Dataset entries
************

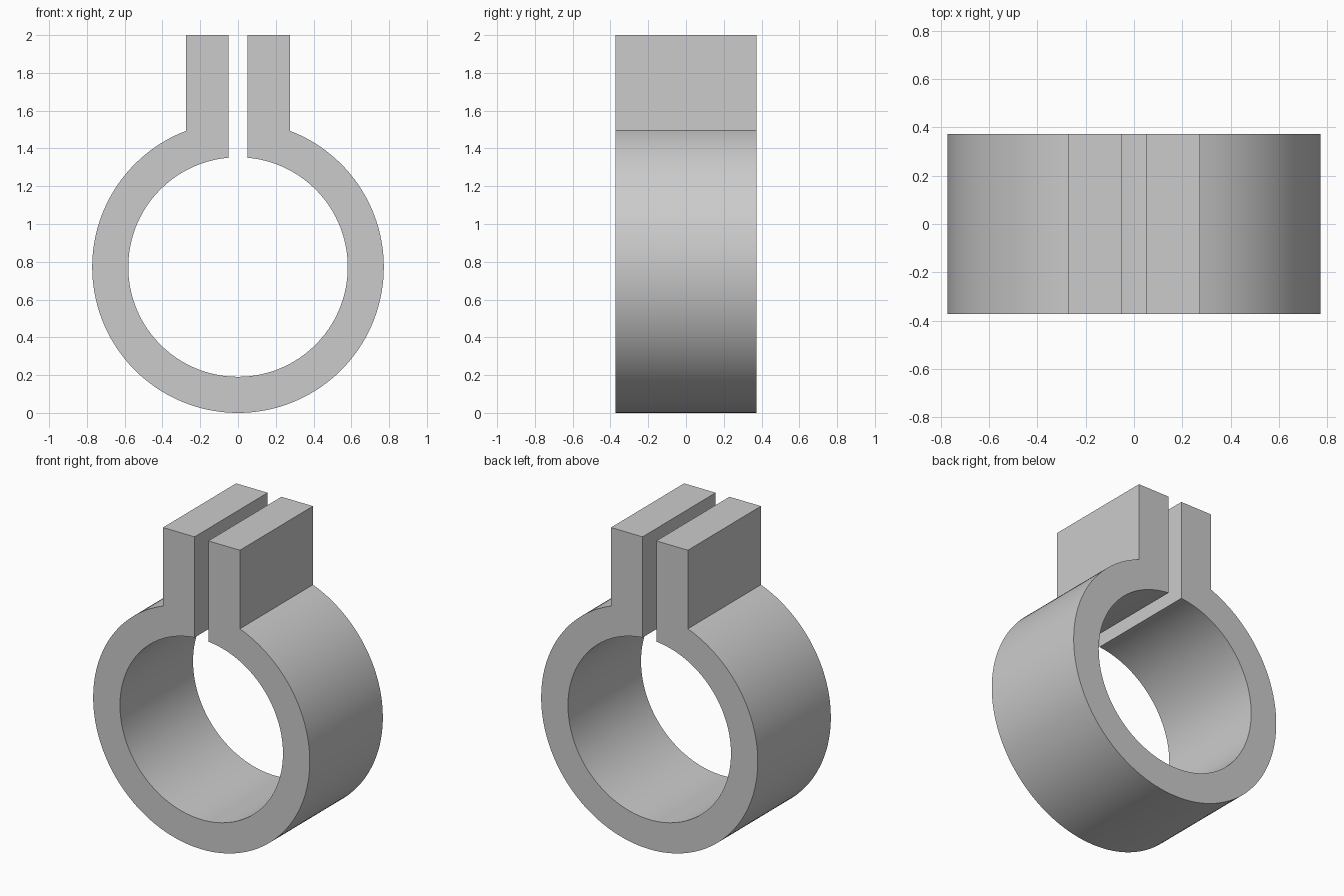
import bpy, bmesh
from math import sin, cos, pi, asin, radians

if "Cube" in bpy.data.objects:
    bpy.data.objects.remove(bpy.data.objects["Cube"])

R_OUT, R_IN = 0.772, 0.581      # ring radii
X_OUT, X_IN = 0.274, 0.049      # lug outer face and half slot width
HALF_Y, TOP, STEPS = 0.372, 2.0, 120


def arc(radius, x_start):
    """Points clockwise round the ring, from x_start to -x_start."""
    a = asin(x_start / radius)
    return [(radius * sin(t), R_OUT + radius * cos(t))
            for t in (a + (2 * pi - 2 * a) * i / STEPS for i in range(STEPS + 1))]


# Outer and inner outlines: right lug, ring, left lug
outer = [(X_OUT, TOP)] + arc(R_OUT, X_OUT) + [(-X_OUT, TOP)]
inner = [(X_IN, TOP)] + arc(R_IN, X_IN) + [(-X_IN, TOP)]

# Strip of quads between the outlines, extruded to full width
bm = bmesh.new()
vo = [bm.verts.new((x, -HALF_Y, z)) for x, z in outer]
vi = [bm.verts.new((x, -HALF_Y, z)) for x, z in inner]
for i in range(len(vo) - 1):
    bm.faces.new((vo[i], vo[i + 1], vi[i + 1], vi[i]))
ext = bmesh.ops.extrude_face_region(bm, geom=bm.faces[:], use_keep_orig=True)
bmesh.ops.translate(bm, vec=(0, 2 * HALF_Y, 0),
                    verts=[g for g in ext["geom"] if isinstance(g, bmesh.types.BMVert)])
bmesh.ops.recalc_face_normals(bm, faces=bm.faces[:])

mesh = bpy.data.meshes.new("split_ring_clamp")
bm.to_mesh(mesh)
bm.free()
clamp = bpy.data.objects.new("split_ring_clamp", mesh)
bpy.context.collection.objects.link(clamp)

# Smooth round surfaces, sharp edges
bpy.context.view_layer.objects.active = clamp
clamp.select_set(True)
bpy.ops.object.shade_smooth_by_angle(angle=radians(30))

************

Task item:
Repeat only what runs from the first line of the records above to the line with "X_OUT, X_IN = 0.274, 0.049", both included, word for word, minus the pictures.

Exercise solution:
import bpy, bmesh
from math import sin, cos, pi, asin, radians

if "Cube" in bpy.data.objects:
    bpy.data.objects.remove(bpy.data.objects["Cube"])

R_OUT, R_IN = 0.772, 0.581      # ring radii
X_OUT, X_IN = 0.274, 0.049      # lug outer face and half slot width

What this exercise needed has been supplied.